__WHAT IS REQUIRED__
Wherever "context" appears in the records below, copy the line that holds it.

*** Opening of DATASET ENTRIES ***

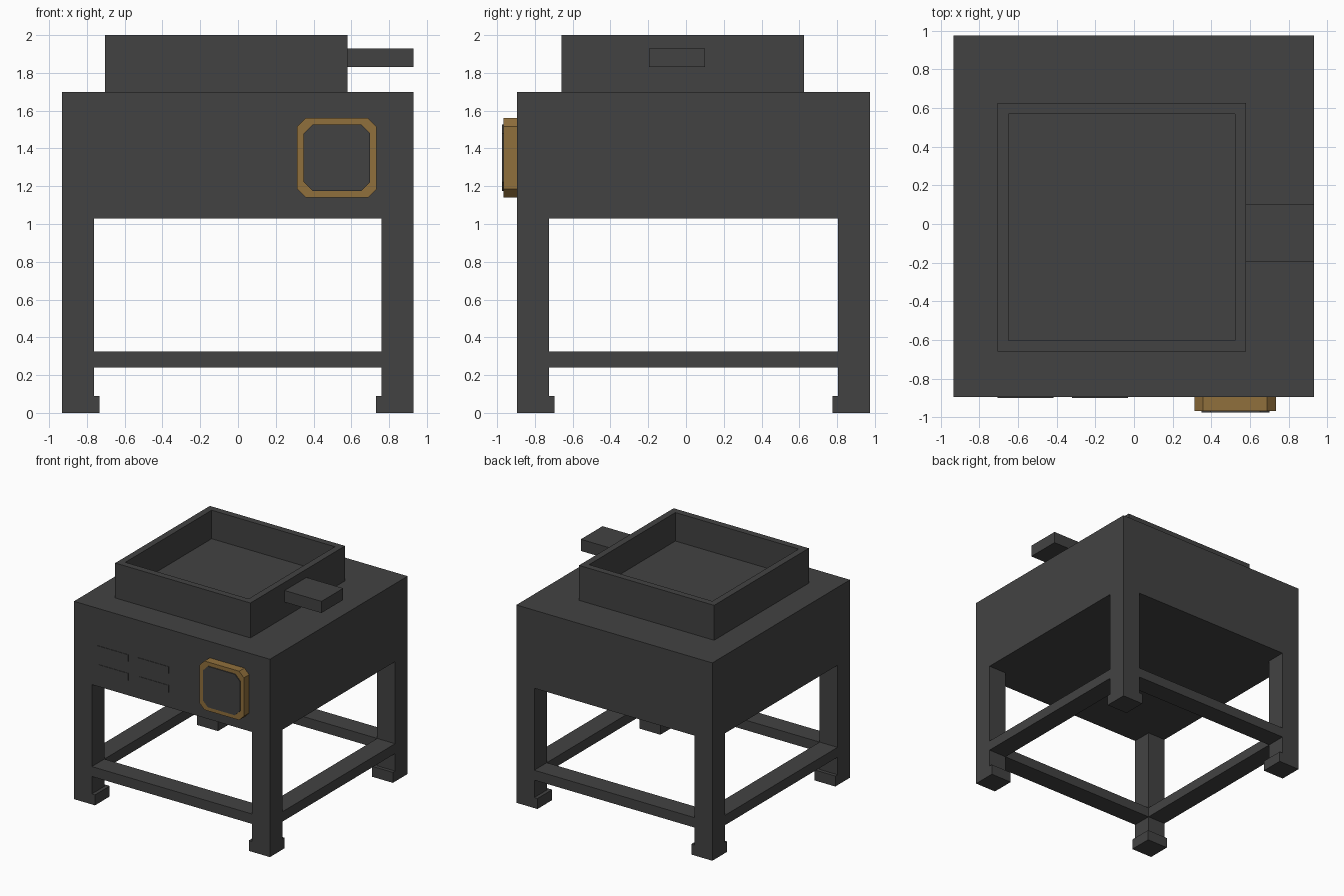
import bpy, bmesh

if "Cube" in bpy.data.objects:
    bpy.data.objects.remove(bpy.data.objects["Cube"])


def material(name, rgb):
    m = bpy.data.materials.new(name)
    m.diffuse_color = (*rgb, 1)
    m.use_nodes = True
    m.node_tree.nodes["Principled BSDF"].inputs["Base Color"].default_value = m.diffuse_color
    return m


DARK = material("charcoal", (0.055, 0.055, 0.055))
GOLD = material("bronze", (0.28, 0.16, 0.045))


def finish(name, bm, mat):
    bmesh.ops.recalc_face_normals(bm, faces=bm.faces)
    me = bpy.data.meshes.new(name)
    bm.to_mesh(me)
    bm.free()
    me.materials.append(mat)
    ob = bpy.data.objects.new(name, me)
    bpy.context.collection.objects.link(ob)
    return ob


def box_mesh(x0, x1, y0, y1, z0, z1):
    bm = bmesh.new()
    bmesh.ops.create_cube(bm, size=1)
    for v in bm.verts:
        v.co = (x1 if v.co.x > 0 else x0,
                y1 if v.co.y > 0 else y0,
                z1 if v.co.z > 0 else z0)
    return bm


def box(name, x0, x1, y0, y1, z0, z1, mat=DARK):
    return finish(name, box_mesh(x0, x1, y0, y1, z0, z1), mat)


def chamfered_plate(name, x0, x1, z0, z1, y0, y1, c, mat):
    """Square plate with cut corners, facing the front."""
    pts = [(x0 + c, z0), (x1 - c, z0), (x1, z0 + c), (x1, z1 - c),
           (x1 - c, z1), (x0 + c, z1), (x0, z1 - c), (x0, z0 + c)]
    bm = bmesh.new()
    f = bm.faces.new([bm.verts.new((x, y1, z)) for x, z in pts])
    r = bmesh.ops.extrude_face_region(bm, geom=[f], use_keep_orig=True)
    for v in r["geom"]:
        if isinstance(v, bmesh.types.BMVert):
            v.co.y = y0
    return finish(name, bm, mat)


X0, X1, Y0, Y1 = -0.933, 0.93, -0.895, 0.975
LEG, FOOT, FOOT_H = 0.17, 0.20, 0.09

# Main cabinet
box("cabinet", X0, X1, Y0, Y1, 1.03, 1.70)


# Legs with feet flared toward the inside
def corner_span(lo, hi, side, w):
    return (lo, lo + w) if side < 0 else (hi - w, hi)


for sx, nx in ((-1, "left"), (1, "right")):
    for sy, ny in ((-1, "front"), (1, "back")):
        for part, w, z0, z1 in (("leg", LEG, FOOT_H, 1.03), ("foot", FOOT, 0, FOOT_H)):
            box(f"{ny}_{nx}_{part}", *corner_span(X0, X1, sx, w),
                *corner_span(Y0, Y1, sy, w), z0, z1)

# Lower rails between the legs
for s, n in ((-1, "front"), (1, "back")):
    box(n + "_rail", X0 + LEG, X1 - LEG, *corner_span(Y0, Y1, s, LEG), 0.24, 0.325)
for s, n in ((-1, "left"), (1, "right")):
    box(n + "_rail", *corner_span(X0, X1, s, LEG), Y0 + LEG, Y1 - LEG, 0.24, 0.325)

# Open tray: inset the top face and push it down
bm = box_mesh(-0.705, 0.58, -0.66, 0.625, 1.70, 2.0)
top = max(bm.faces, key=lambda f: f.calc_center_median().z)
bmesh.ops.inset_region(bm, faces=[top], thickness=0.08)
r = bmesh.ops.extrude_face_region(bm, geom=[top])
for v in [g for g in r["geom"] if isinstance(g, bmesh.types.BMVert)]:
    v.co.z = 1.755
if top.is_valid:
    bmesh.ops.delete(bm, geom=[top], context='FACES_ONLY')
finish("tray", bm, DARK)

# Tray handle
box("tray_handle", 0.58, 0.93, -0.195, 0.10, 1.83, 1.93)

# Front panel: bronze frame with a dark face
chamfered_plate("panel_frame", 0.313, 0.733, 1.14, 1.56, -0.967, Y0, 0.045, GOLD)
chamfered_plate("panel_face", 0.348, 0.70, 1.175, 1.527, -0.975, -0.967, 0.048, DARK)

# Thin vent plates on the cabinet front
for i, x in enumerate((-0.705, -0.32)):
    for j, z in enumerate((1.16, 1.32)):
        box(f"vent_{i}_{j}", x, x + 0.29, Y0 - 0.004, Y0, z, z + 0.06)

*** Close of DATASET ENTRIES ***

__SOLUTION FOR THIS TASK__
    bpy.context.collection.objects.link(ob)
    bmesh.ops.delete(bm, geom=[top], context='FACES_ONLY')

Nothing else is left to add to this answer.